Back when congressional Republicans voted down a bipartisan investigation into the January 6th Capitol attack, a whole lot of media pundits were quick to declare that there would be no investigation and that the guilty parties would “get away with it all.” Of course nothing works that way, and it was always clear that Speaker Nancy Pelosi would just appoint a select committee instead.
But what was less clear was precisely what the makeup of that committee would be. For instance, House Minority Leader Kevin McCarthy was allowed to pick five committee members – and if he hadn’t included Jim Jordan with his picks, he probably could have gotten all five of them. But with McCarthy being the doofus that he is, Pelosi ended up rejecting Jordan and one other pick, and then McCarthy responded by withdrawing all of his picks.
Yet McCarthy’s antics failed to prevent the committee from being bipartisan, because Pelosi was savvy enough to add Liz Cheney and Adam Kinzinger to the committee. Neither of these two House Republicans can necessarily be trusted in general. But Pelosi was savvy enough to figure out that they could be trusted when it came to the specific matter of January 6th.
Sure enough, the January 6th Committee – which has multiple Republican members – is aggressively moving forward with subpoenas and upcoming hearings. This is arguably a better result than if the Republicans had allowed a bipartisan commission to begin with, and it’s certainly a better result than if McCarthy had allowed his three non-rejected members to remain on the committee.
Nancy Pelosi has played the kind of multi-dimensional chess that produced a January 6th Committee that’s intent on getting to the truth and will be seen by most nonpartisan observers out there are being bipartisan.
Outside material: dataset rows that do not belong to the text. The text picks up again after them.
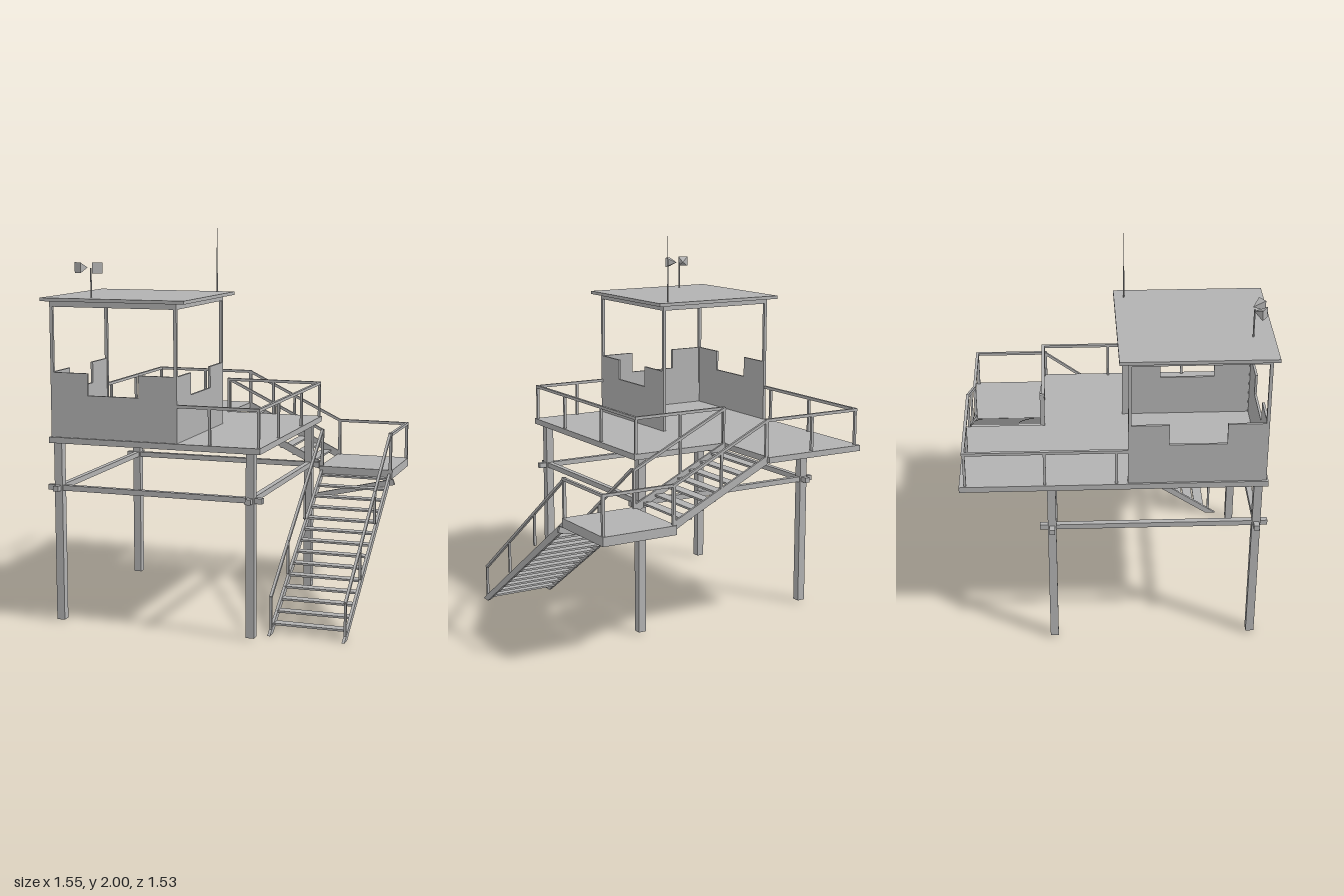
import * as THREE from 'three';

export function createModel() {
  const model = new THREE.Group();
  model.name = 'watchTower';
  const grey = new THREE.MeshStandardMaterial({ color: 0xb2b2b2 });
  grey.name = 'plain grey';

  const add = (geo, name, parent = model) => {
    const m = new THREE.Mesh(geo, grey);
    m.name = name;
    parent.add(m);
    return m;
  };
  const group = (name) => {
    const g = new THREE.Group();
    g.name = name;
    model.add(g);
    return g;
  };
  // Box from its minimum and maximum corners
  const box = (name, x0, x1, y0, y1, z0, z1, parent) => {
    const m = add(new THREE.BoxGeometry(x1 - x0, y1 - y0, z1 - z0), name, parent);
    m.position.set((x0 + x1) / 2, (y0 + y1) / 2, (z0 + z1) / 2);
    return m;
  };
  // Square bar between two points
  const bar = (name, a, b, w, parent) => {
    const p = new THREE.Vector3(...a), q = new THREE.Vector3(...b);
    const m = add(new THREE.BoxGeometry(w, w, p.distanceTo(q) + w * 0.8), name, parent);
    m.position.copy(p).add(q).multiplyScalar(0.5);
    m.lookAt(q);
    return m;
  };
  const extrude = (pts, depth) => {
    const shape = new THREE.Shape(pts.map(([x, y]) => new THREE.Vector2(x, y)));
    return new THREE.ExtrudeGeometry(shape, { depth, bevelEnabled: false });
  };

  // Deck with a stairwell notch in the back left corner
  const deckGeo = extrude([[-0.75, -0.75], [0.355, -0.75], [0.355, 0.36], [-0.18, 0.36],
    [-0.18, 0.765], [-0.75, 0.765]], 0.03);
  deckGeo.rotateX(-Math.PI / 2);
  add(deckGeo, 'deck').position.y = 0.925;

  // Legs and the tie beams passing through them
  const frame = group('legFrame');
  const legX = [-0.715, 0.297], legZ = [0.703, -0.315];
  for (const x of legX) {
    for (const z of legZ) box('leg', x - 0.021, x + 0.021, 0.01, 0.93, z - 0.021, z + 0.021, frame);
    box('sideTieBeam', x - 0.014, x + 0.014, 0.68, 0.707, -0.375, 0.76, frame);
  }
  for (const z of legZ) box('crossTieBeam', -0.775, 0.357, 0.679, 0.706, z - 0.014, z + 0.014, frame);

  // Cabin: three notched parapet walls, corner posts, header beams and roof
  const cabin = group('cabin');
  const x0 = -0.74, x1 = -0.07, z0 = 0.06, z1 = 0.74, base = 0.955, t = 0.012;
  const notched = (a, b) => extrude([[a, base], [b, base], [b, 1.28], [b - 0.2, 1.28],
    [b - 0.2, 1.17], [a + 0.2, 1.17], [a + 0.2, 1.28], [a, 1.28]], t);
  add(notched(x0, x1), 'frontWall', cabin).position.z = z1 - t;
  for (const x of [x0, x1 - t]) {
    const wall = add(notched(-z1, -z0), 'sideWall', cabin);
    wall.rotation.y = Math.PI / 2;
    wall.position.x = x;
  }
  for (const x of [x0 + 0.008, x1 - 0.008]) {
    for (const z of [z0 + 0.008, z1 - 0.008]) {
      box('cornerPost', x - 0.008, x + 0.008, base, 1.635, z - 0.008, z + 0.008, cabin);
    }
    box('sideHeader', x - 0.008, x + 0.008, 1.605, 1.635, z0, z1, cabin);
  }
  for (const z of [z0 + 0.008, z1 - 0.008]) {
    box('crossHeader', x0, x1, 1.605, 1.635, z - 0.008, z + 0.008, cabin);
  }
  box('roof', -0.778, -0.022, 1.633, 1.65, 0.015, 0.767, cabin);

  // Antenna and a pole with two horn speakers
  const antenna = add(new THREE.CylinderGeometry(0.0008, 0.004, 0.35, 6), 'antenna');
  antenna.position.set(-0.1, 1.825, 0.065);
  const pole = add(new THREE.CylinderGeometry(0.004, 0.004, 0.15, 8), 'speakerPole');
  pole.position.set(-0.547, 1.72, 0.665);
  for (const s of [-1, 1]) {
    const geo = new THREE.ConeGeometry(0.037, 0.058, 4, 1).toNonIndexed();
    geo.rotateY(Math.PI / 4);
    geo.rotateX(-Math.PI / 2);
    geo.computeVertexNormals();
    const horn = add(geo, 'hornSpeaker');
    horn.rotation.y = s * 0.57;
    horn.position.set(-0.546 + s * 0.037, 1.797, 0.683);
  }

  // Deck railings: a top rail along each path with posts at given points
  const rails = group('deckRailing');
  const top = 1.137, w = 0.015;
  const rail = (a, b, posts) => {
    bar('topRail', [a[0], top, a[1]], [b[0], top, b[1]], w, rails);
    for (const f of posts) {
      const x = a[0] + (b[0] - a[0]) * f, z = a[1] + (b[1] - a[1]) * f;
      bar('railPost', [x, 0.955, z], [x, top, z], 0.013, rails);
    }
  };
  rail([-0.07, 0.733], [0.343, 0.733], [0.4, 1]);
  rail([0.343, 0.733], [0.343, -0.35], [0.3, 0.675, 1]);
  rail([-0.735, 0.06], [-0.735, -0.735], [0.07, 0.51, 1]);
  rail([-0.735, -0.738], [-0.18, -0.738], [0.5, 1]);
  rail([0.343, -0.352], [-0.18, -0.352], [0.5, 1]);

  // Landing with its railing and diagonal prop
  const landing = group('landing');
  box('landingFloor', 0.35, 0.757, 0.633, 0.68, -0.752, -0.34, landing);
  const lr = 0.876;
  bar('backRail', [0.36, lr, -0.738], [0.748, lr, -0.738], w, landing);
  bar('sideRail', [0.748, lr, -0.738], [0.748, lr, -0.345], w, landing);
  for (const [x, z] of [[0.36, -0.738], [0.748, -0.738], [0.745, -0.345], [0.36, -0.362]]) {
    bar('landingPost', [x, 0.65, z], [x, lr, z], w, landing);
  }
  const prop = extrude([[0.315, 0.5], [0.775, 0.605], [0.765, 0.635], [0.315, 0.527]], 0.016);
  add(prop, 'diagonalProp', landing).position.z = -0.335;

  // Upper stairs, going down towards the left side
  const upper = group('upperStairs');
  for (let i = 0; i < 7; i++) {
    const x = -0.123 + i * 0.0675, y = 0.908 - i * 0.035;
    box('tread', x - 0.028, x + 0.028, y - 0.005, y + 0.005, -0.735, -0.365, upper);
  }
  for (const z of [-0.745, -0.369]) {
    add(extrude([[-0.2, 0.927], [0.28, 0.695], [0.357, 0.655], [0.357, 0.7], [-0.17, 0.955]], 0.012),
      'stringer', upper).position.z = z;
    const rz = z + 0.006;
    bar('handrail', [-0.18, top, rz], [0.36, lr, rz], 0.014, upper);
    bar('handrailPost', [0.088, 0.83, rz], [0.088, 1.005, rz], 0.012, upper);
    bar('handrailPost', [-0.175, 0.945, rz], [-0.175, top, rz], 0.012, upper);
  }

  // Lower stairs, going down towards the front
  const lower = group('lowerStairs');
  for (let i = 0; i < 14; i++) {
    const z = 0.536 - i * 0.0668, y = 0.043 + i * 0.0455;
    box('tread', 0.365, 0.74, y - 0.005, y + 0.005, z - 0.026, z + 0.026, lower);
  }
  for (const x of [0.356, 0.734]) {
    const stringer = add(extrude([[-0.63, 0], [-0.575, 0], [0.335, 0.615], [0.335, 0.66]], 0.014),
      'stringer', lower);
    stringer.rotation.y = Math.PI / 2;
    stringer.position.x = x;
    const rx = x + 0.007;
    bar('handrail', [rx, 0.19, 0.588], [rx, lr, -0.345], 0.014, lower);
    for (const z of [0.588, 0.298, -0.005]) {
      const y = 0.19 + (0.588 - z) * 0.735;
      bar('handrailPost', [rx, y - 0.165, z], [rx, y, z], 0.012, lower);
    }
  }
  return model;
}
This was a predictable result, but Pelosi still deserves major credit for making it happen.
Bill Palmer is the publisher of the political news outlet Palmer Report